Rannie Amiri is an independent commentator on Middle East affairs.

More articles by:

CounterPunch Magazine

minimag-edit

bernie-the-sandernistas-cover-344x550

zen economics
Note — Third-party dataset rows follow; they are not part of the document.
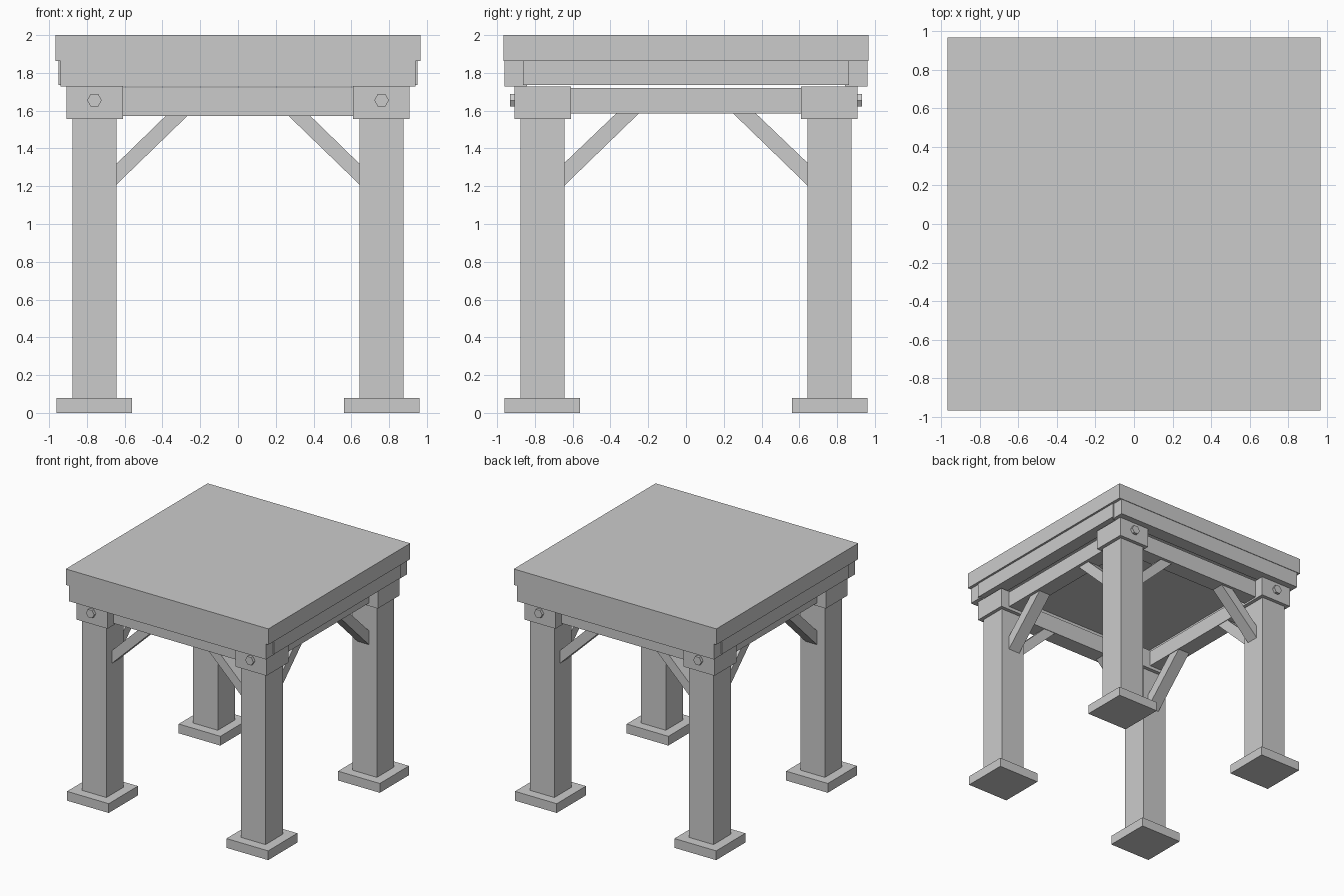
import bpy, bmesh, math
from mathutils import Matrix

if "Cube" in bpy.data.objects:
    bpy.data.objects.remove(bpy.data.objects["Cube"])

grey = bpy.data.materials.new("plain grey")
grey.diffuse_color = (0.6, 0.6, 0.6, 1)
grey.use_nodes = True
grey.node_tree.nodes["Principled BSDF"].inputs["Base Color"].default_value = grey.diffuse_color


def finish(name, bm):
    bmesh.ops.recalc_face_normals(bm, faces=bm.faces)
    mesh = bpy.data.meshes.new(name)
    bm.to_mesh(mesh)
    bm.free()
    mesh.materials.append(grey)
    obj = bpy.data.objects.new(name, mesh)
    bpy.context.collection.objects.link(obj)
    return obj


def box(name, x, y, z):
    """Box from (low, high) ranges on each axis."""
    bm = bmesh.new()
    size = [r[1] - r[0] for r in (x, y, z)]
    mid = [(r[0] + r[1]) / 2 for r in (x, y, z)]
    bmesh.ops.create_cube(bm, size=1, matrix=Matrix.Translation(mid) @ Matrix.Diagonal((*size, 1)))
    return finish(name, bm)


def span(a, b, sign):
    return sorted((a * sign, b * sign))


def brace(name, profile, depth, along_x):
    """Slanted brace: side profile (run, z) extruded across its depth."""
    bm = bmesh.new()
    rings = []
    for d in depth:
        rings.append([bm.verts.new((r, d, z) if along_x else (d, r, z)) for r, z in profile])
    bm.faces.new(rings[0])
    bm.faces.new(rings[1][::-1])
    n = len(profile)
    for i in range(n):
        j = (i + 1) % n
        bm.faces.new((rings[0][i], rings[0][j], rings[1][j], rings[1][i]))
    return finish(name, bm)


def bolt(name, x, y, z, radius, depth):
    bm = bmesh.new()
    place = Matrix.Translation((x, y, z)) @ Matrix.Rotation(math.pi / 2, 4, 'X') @ Matrix.Rotation(math.pi / 2, 4, 'Z')
    bmesh.ops.create_cone(bm, cap_ends=True, segments=6, radius1=radius, radius2=radius, depth=depth, matrix=place)
    # turn the hexagon so that its corners point sideways
    if max(v.co.z for v in bm.verts) - z > radius * 0.95:
        bmesh.ops.rotate(bm, verts=bm.verts, cent=(x, y, z), matrix=Matrix.Rotation(math.pi / 6, 3, 'Y'))
    return finish(name, bm)


# Table slab
box("top_slab", (-0.967, 0.967), (-0.967, 0.967), (1.863, 2.0))

# Legs: foot, post, cap block and bolt head at each corner
for sx, side in ((-1, "left"), (1, "right")):
    for sy, end in ((-1, "front"), (1, "back")):
        tag = f"{end}_{side}"
        box("foot_" + tag, span(0.562, 0.96, sx), span(0.562, 0.96, sy), (0, 0.08))
        box("post_" + tag, span(0.642, 0.877, sx), span(0.642, 0.877, sy), (0.08, 1.6))
        box("cap_" + tag, span(0.61, 0.908, sx), span(0.61, 0.908, sy), (1.557, 1.727))
        bolt("bolt_" + tag, 0.76 * sx, 0.915 * sy, 1.655, 0.039, 0.034)

        # Braces from post to rails
        front_profile = [(sx * r, z) for r, z in ((0.642, 1.21), (0.642, 1.32), (0.38, 1.575), (0.265, 1.575))]
        brace("front_back_brace_" + tag, front_profile, span(0.69, 0.8, sy), True)
        side_profile = [(sy * r, z) for r, z in ((0.642, 1.205), (0.642, 1.325), (0.37, 1.585), (0.25, 1.585))]
        brace("side_brace_" + tag, side_profile, span(0.69, 0.8, sx), False)

# Rails between the caps, and the beams under the slab
for s, end, side in ((-1, "front", "left"), (1, "back", "right")):
    box("rail_" + end, (-0.62, 0.62), span(0.685, 0.825, s), (1.572, 1.722))
    box("rail_" + side, span(0.685, 0.825, s), (-0.62, 0.62), (1.584, 1.72))
    box("beam_" + end, (-0.94, 0.94), span(0.843, 0.962, s), (1.727, 1.863))
    box("beam_" + side, span(0.83, 0.949, s), (-0.862, 0.862), (1.737, 1.863))
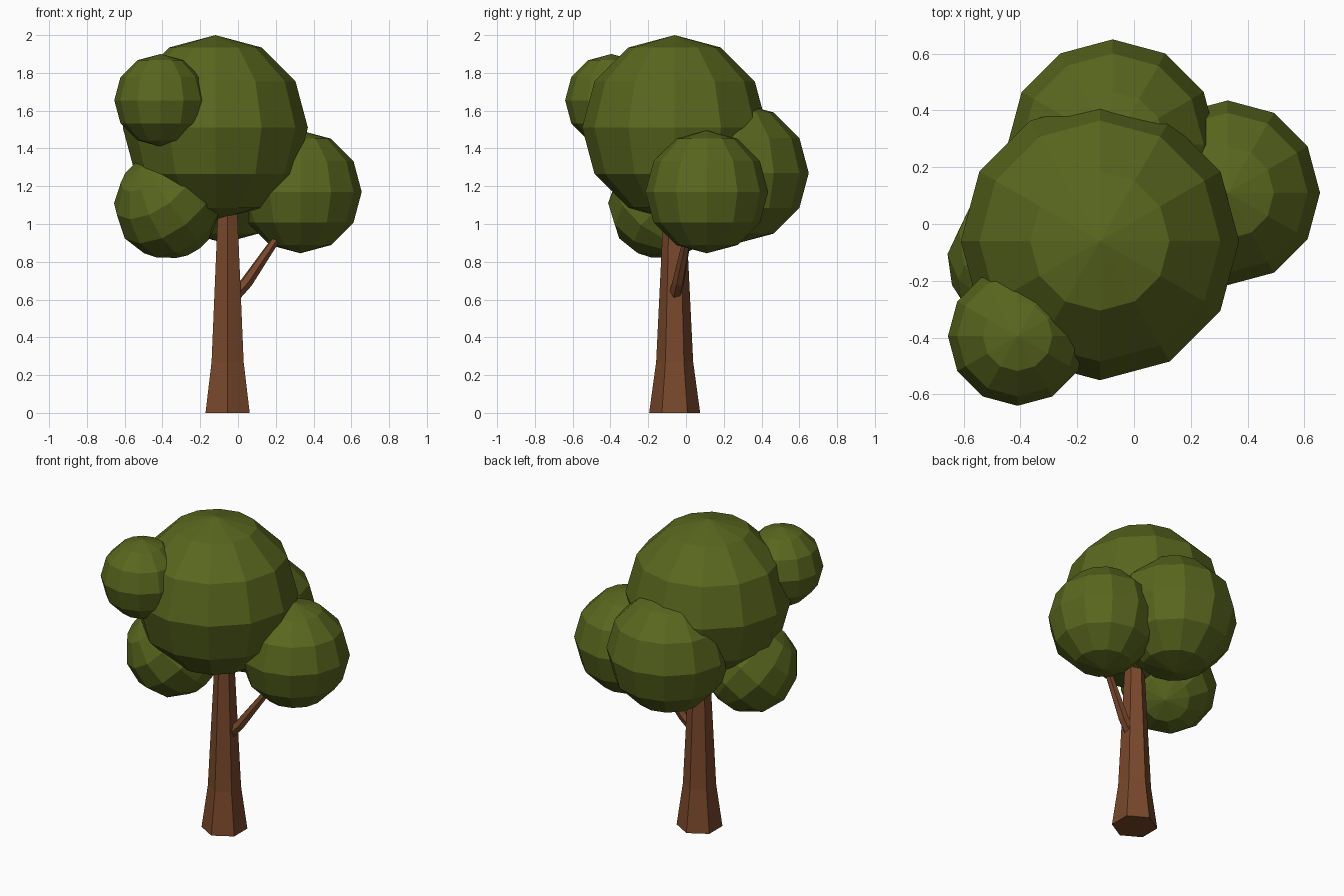
import bpy, bmesh
from math import sin, cos, pi
from mathutils import Vector

if "Cube" in bpy.data.objects:
    bpy.data.objects.remove(bpy.data.objects["Cube"])


def material(name, rgb):
    m = bpy.data.materials.new(name)
    m.diffuse_color = (*rgb, 1)
    m.use_nodes = True
    m.node_tree.nodes["Principled BSDF"].inputs["Base Color"].default_value = m.diffuse_color
    return m


LEAF = material("leaf_green", (0.10, 0.135, 0.013))
BARK = material("bark_brown", (0.19, 0.065, 0.025))


def foliage(name, center, radius, axis=None):
    # low-poly ball, 12 sides by 6 rings, optionally tilted
    bpy.ops.mesh.primitive_uv_sphere_add(segments=12, ring_count=6, radius=radius, location=center)
    ob = bpy.context.object
    ob.name = name
    if axis:
        ob.rotation_euler = Vector(axis).to_track_quat('Z', 'Y').to_euler()
    ob.data.materials.append(LEAF)


def limb(name, points, radii, u, v, sides=6):
    # tapered polygonal tube; u and v span the cross-section
    bm = bmesh.new()
    u, v = Vector(u).normalized(), Vector(v).normalized()
    rings = []
    for p, r in zip(points, radii):
        rings.append([bm.verts.new(Vector(p) + r * (cos(2 * pi * i / sides) * u + sin(2 * pi * i / sides) * v))
                      for i in range(sides)])
    for a, b in zip(rings, rings[1:]):
        for i in range(sides):
            j = (i + 1) % sides
            bm.faces.new((a[i], a[j], b[j], b[i]))
    bm.faces.new(rings[0])
    bm.faces.new(rings[-1])
    bmesh.ops.recalc_face_normals(bm, faces=bm.faces)
    me = bpy.data.meshes.new(name)
    bm.to_mesh(me)
    bm.free()
    me.materials.append(BARK)
    bpy.context.collection.objects.link(bpy.data.objects.new(name, me))


# Trunk with flared base, corners facing front and back
limb("trunk", [(-0.055, -0.06, z) for z in (0, 0.27, 1.05, 1.2)],
     (0.135, 0.098, 0.06, 0.055), (0, 1, 0), (-1, 0, 0))

# Side branch rising into the right foliage
d = Vector((0.2, 0.06, 0.29)).normalized()
side = d.cross(Vector((0, 0, 1))).normalized()
limb("side_branch", [(-0.03, -0.06, 0.61), (0.045, -0.042, 0.69), (0.25, 0.02, 0.99)],
     (0.036, 0.033, 0.019), side, side.cross(d))

# Foliage balls
foliage("main_foliage", (-0.12, -0.06, 1.51), 0.49)
foliage("back_foliage", (-0.075, 0.28, 1.27), 0.37)
foliage("right_foliage", (0.33, 0.11, 1.17), 0.325)
foliage("front_left_foliage", (-0.41, -0.395, 1.655), 0.245)
foliage("lower_left_foliage", (-0.375, -0.13, 1.095), 0.283, (-0.5, -0.48, 0.71))
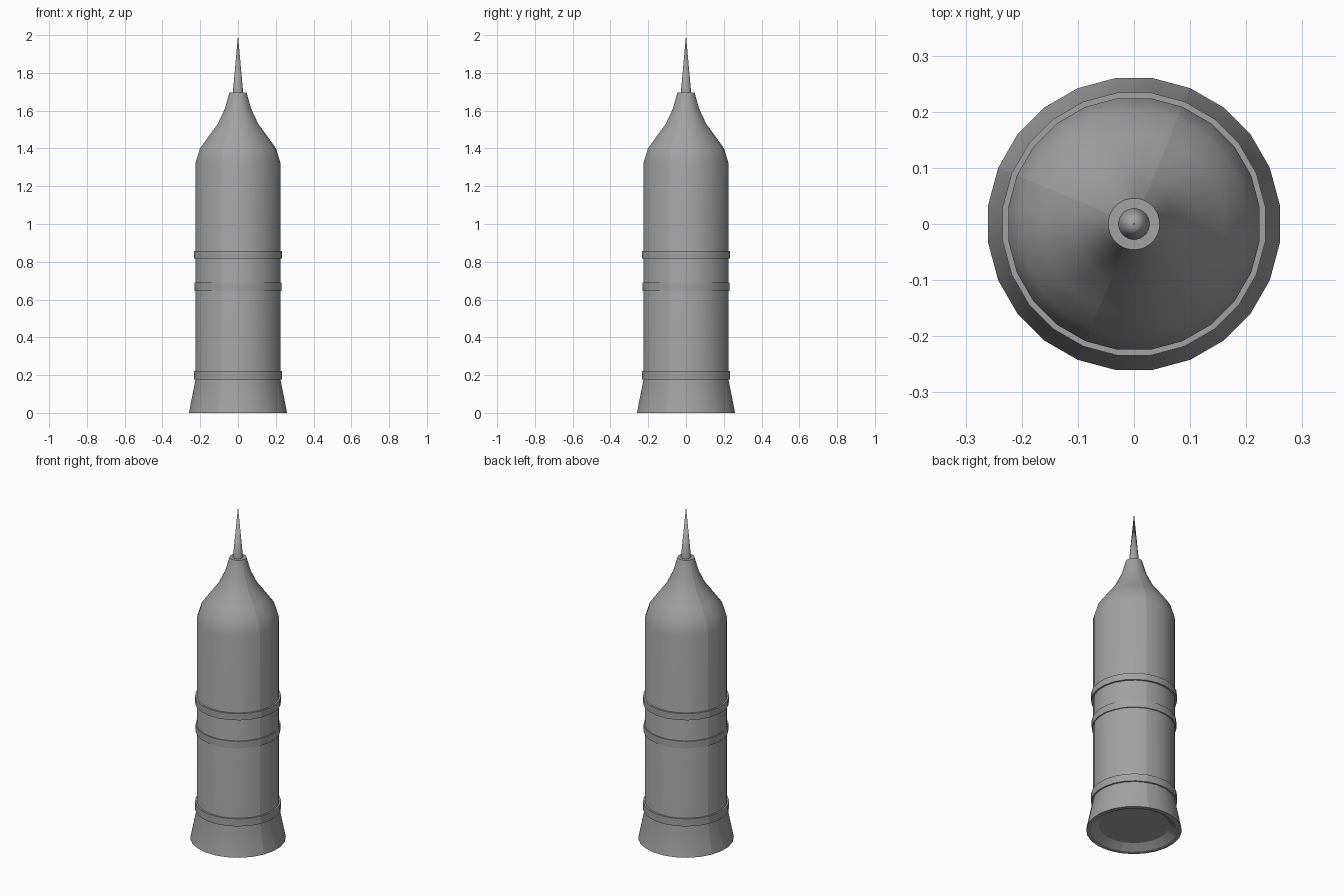
import bpy, bmesh, math

cube = bpy.data.objects.get("Cube")
if cube:
    bpy.data.objects.remove(cube, do_unlink=True)

SIDES = 24
grey = bpy.data.materials.new("grey metal")
grey.use_nodes = True
colour = (0.36, 0.36, 0.36, 1)
grey.diffuse_color = colour
grey.node_tree.nodes["Principled BSDF"].inputs["Base Color"].default_value = colour


def lathe(name, profile, sides=SIDES, seams=True, closed=False):
    """Turn a (radius, height) outline around z, with four hard seams."""
    bm = bmesh.new()
    rings = []
    for r, z in profile:
        ring = []
        for i in range(sides):
            a = 2 * math.pi * (i + 0.5) / sides
            ring.append(bm.verts.new((r * math.cos(a), r * math.sin(a), z)))
        rings.append(ring)
    pairs = list(zip(rings, rings[1:]))
    if closed:
        pairs.append((rings[-1], rings[0]))
    for low, high in pairs:
        for i in range(sides):
            j = (i + 1) % sides
            bm.faces.new((low[i], low[j], high[j], high[i]))
            if seams and i % (sides // 4) == sides // 6:
                bm.edges.get((low[i], high[i])).tag = True
    seam_edges = [e for e in bm.edges if e.tag]
    bmesh.ops.remove_doubles(bm, verts=bm.verts, dist=1e-5)
    bmesh.ops.recalc_face_normals(bm, faces=bm.faces)
    bm.edges.index_update()
    hard = [e.index for e in seam_edges if e.is_valid]
    mesh = bpy.data.meshes.new(name)
    bm.to_mesh(mesh)
    bm.free()
    mesh.materials.append(grey)
    obj = bpy.data.objects.new(name, mesh)
    bpy.context.collection.objects.link(obj)
    bpy.ops.object.select_all(action='DESELECT')
    obj.select_set(True)
    bpy.context.view_layer.objects.active = obj
    bpy.ops.object.shade_smooth_by_angle(angle=math.radians(32))
    for i in hard:
        mesh.edges[i].use_edge_sharp = True
    return obj


# Hull: recessed underside, flared skirt, straight barrel and concave nose
lathe("hull", [
    (0, 0.03), (0.193, 0.03), (0.237, 0), (0.262, 0), (0.226, 0.18),
    (0.226, 1.325), (0.203, 1.40), (0.162, 1.457), (0.108, 1.53),
    (0.07, 1.61), (0.046, 1.695), (0, 1.695)])

# Raised bands around the barrel
for name, radius, low, high in [("lower_band", 0.236, 0.177, 0.222),
                                ("middle_band", 0.232, 0.646, 0.689),
                                ("upper_band", 0.236, 0.818, 0.858)]:
    lathe(name, [(0.22, low), (radius, low), (radius, high), (0.22, high)], closed=True)

# Needle on the tip
lathe("needle", [(0, 1.69), (0.028, 1.69), (0, 2.0)], seams=False)
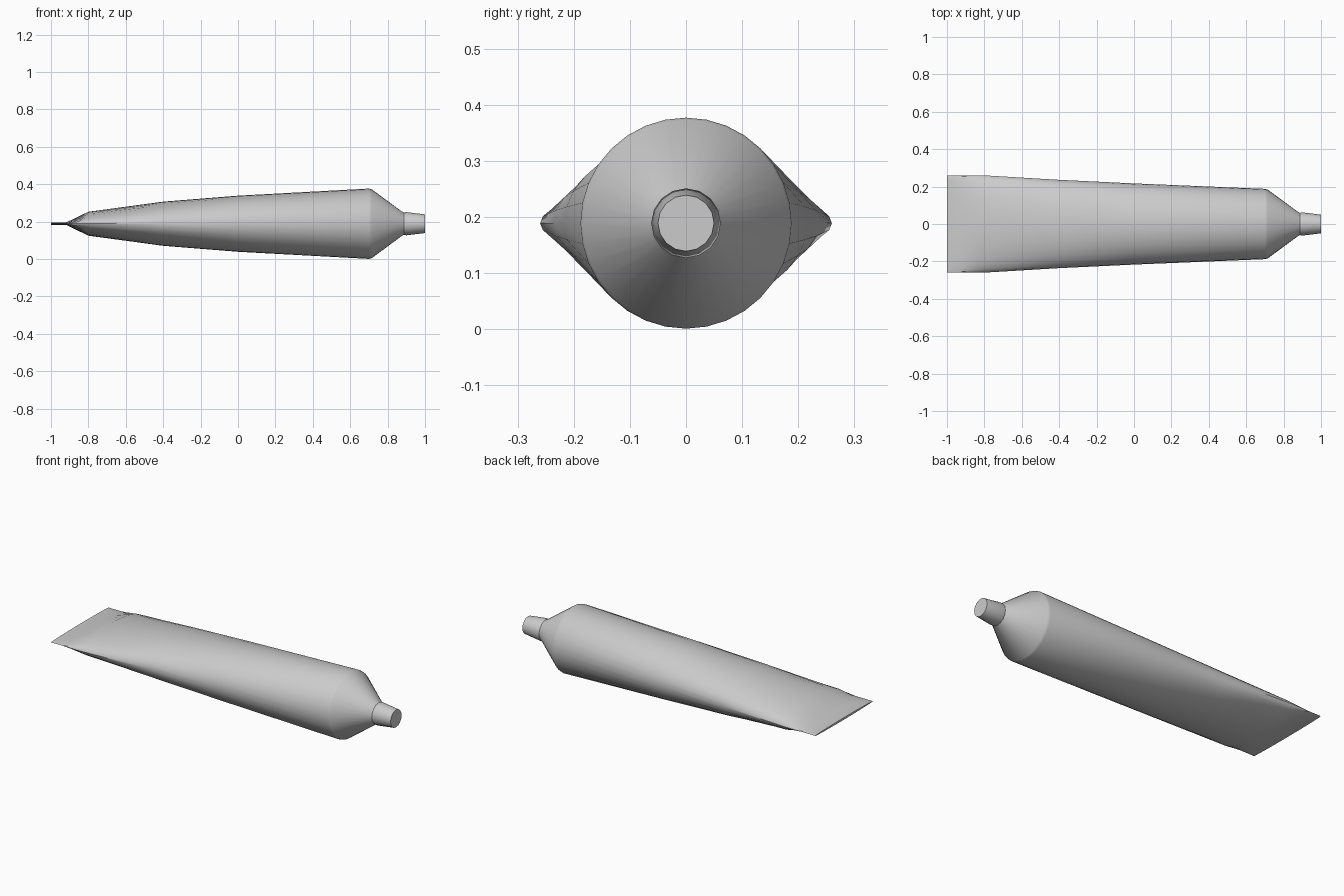
import bpy, bmesh, math

cube = bpy.data.objects.get("Cube")
if cube:
    bpy.data.objects.remove(cube, do_unlink=True)

AXIS_Z = 0.189

grey = bpy.data.materials.new("plain grey")
grey.use_nodes = True
color = (0.6, 0.6, 0.6, 1)
grey.diffuse_color = color
grey.node_tree.nodes["Principled BSDF"].inputs["Base Color"].default_value = color


def loft(name, sections, sides):
    """Skin elliptical sections (x, half width, half height) along x."""
    bm = bmesh.new()
    rings = []
    for x, w, h in sections:
        angles = [2 * math.pi * i / sides for i in range(sides)]
        rings.append([bm.verts.new((x, w * math.cos(a), AXIS_Z + h * math.sin(a)))
                      for a in angles])
    for a, b in zip(rings, rings[1:]):
        for i in range(sides):
            j = (i + 1) % sides
            bm.faces.new((a[i], a[j], b[j], b[i]))
    bm.faces.new(rings[0])
    bm.faces.new(rings[-1])
    bmesh.ops.recalc_face_normals(bm, faces=bm.faces)
    mesh = bpy.data.meshes.new(name)
    bm.to_mesh(mesh)
    bm.free()
    mesh.materials.append(grey)
    obj = bpy.data.objects.new(name, mesh)
    bpy.context.collection.objects.link(obj)
    bpy.ops.object.select_all(action="DESELECT")
    obj.select_set(True)
    bpy.context.view_layer.objects.active = obj
    bpy.ops.object.shade_smooth_by_angle(angle=math.radians(30))


# Body: flat crimped end swelling into a round barrel, then the shoulder cone
loft("tube_body", [
    (-1.0, 0.26, 0.006), (-0.92, 0.26, 0.006), (-0.8, 0.26, 0.064),
    (-0.4, 0.236, 0.118), (0.0, 0.217, 0.15), (0.7, 0.188, 0.188),
    (0.715, 0.184, 0.184), (0.875, 0.066, 0.066), (0.89, 0.058, 0.058),
], 32)

# Tapered cap
loft("cap", [(0.88, 0.058, 0.058), (0.9, 0.062, 0.062), (1.0, 0.05, 0.05)], 16)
Weekend Edition
May 26, 2017
Friday - Sunday
Anthony DiMaggio
Swamp Politics, Trump Style: “Russiagate” Diverts From the Real White House Scandals
Paul Street
It’s Not Gonna Be Okay: the Nauseating Nothingness of Neoliberal Capitalist and Professional Class Politics
Jeffrey St. Clair
The ICEmen Cometh
Ron Jacobs
The Deep State is the State
Pete Dolack
Why Pence Might be Even Worse Than Trump
Patrick Cockburn
We Know What Inspired the Manchester Attack, We Just Won’t Admit It
Thomas Powell
The Dirty Secret of the Korean War
Mark Ashwill
The Fat Lady Finally Sings: Bob Kerrey Quietly Resigns from Fulbright University Vietnam Leadership Position
John Davis
Beyond Hope
Uri Avnery
The Visitation: Trump in Israel
Ralph Nader
The Left/Right Challenge to the Failed “War on Drugs”
Traci Yoder
Free Speech on Campus: a Critical Analysis
Dave Lindorff
Beware the Supporter Scorned: Upstate New York Trump Voters Hit Hard in President’s Proposed 2018 Budget
Daniel Read
“Sickening Cowardice”: Now More Than Ever, Britain’s Theresa May Must be Held to Account on the Plight of Yemen’s Children
Ana Portnoy
Before the Gates: Puerto Rico’s First Bankruptcy Trial
M. Reza Behnam
Rethinking Iran’s Terrorism Designation
Brian Cloughley
Ukraine and the NATO Military Alliance
Josh Hoxie
Pain as a Policy Choice
David Macaray
Stephen Hawking Needs to Keep His Mouth Shut
Ramzy Baroud
Fear as an Obstacle to Peace: Why Are Israelis So Afraid?
Kathleen Wallace
The Bilious Incongruity of Trump’s Toilet
Seth Sandronsky
Temping Now
Alan Barber – Dean Baker
Blue Collar Blues: Manufacturing Falls in Indiana, Ohio and Pennsylvania in April
Jill Richardson
Saving America’s Great Places
Richard Lawless
Are Credit Rating Agencies America’s Secret Fifth Column?
Louis Proyect
Venezuela Reconsidered
Murray Dobbin
The NDP’s Singh and Ashton: Flash Versus Vision
Ron Leighton
Endarkenment: Postmodernism, Identity Politics, and the Attack on Free Speech
Anthony Papa
Drug War Victim: Oklahoma’s Larry Yarbrough to be Freed after 23 Years in Prison
Rev. John Dear
A Call to Mobilize the Nation Over the Next 18 Months
Yves Engler
Why Anti-Zionism and Anti-Jewish Prejudice Have to Do With Each Other
Ish Mishra
Political Underworld and Adventure Journalism
Binoy Kampmark
Roger Moore in Bondage
Rob Seimetz
Measuring Manhoods
Edward Curtin
Sorry, You’re Not Invited
Vern Loomis
Winning the Lottery is a State of Mind
Charles R. Larson
Review: Mary V. Dearborn’s “Ernest Hemingway”
David Yearsley
The Ethos of Mayfest
May 25, 2017
Jennifer Matsui
The Rise of the Alt-Center
Michael Hudson
Another Housing Bubble?
Robert Fisk
Trump Meets the New Leader of the Secular World, Pope Francis
John Laforge
Draft Treaty Banning Nuclear Weapons Unveiled
Benjamin Dangl
Trump’s Budget Expands War on the Backs of America’s Poor
Alice Donovan
US-Led Air Strikes Killed Record Number of Civilians in Syria
Andrew Moss
The Meaning of Trump’s Wall
FacebookTwitterGoogle+RedditEmail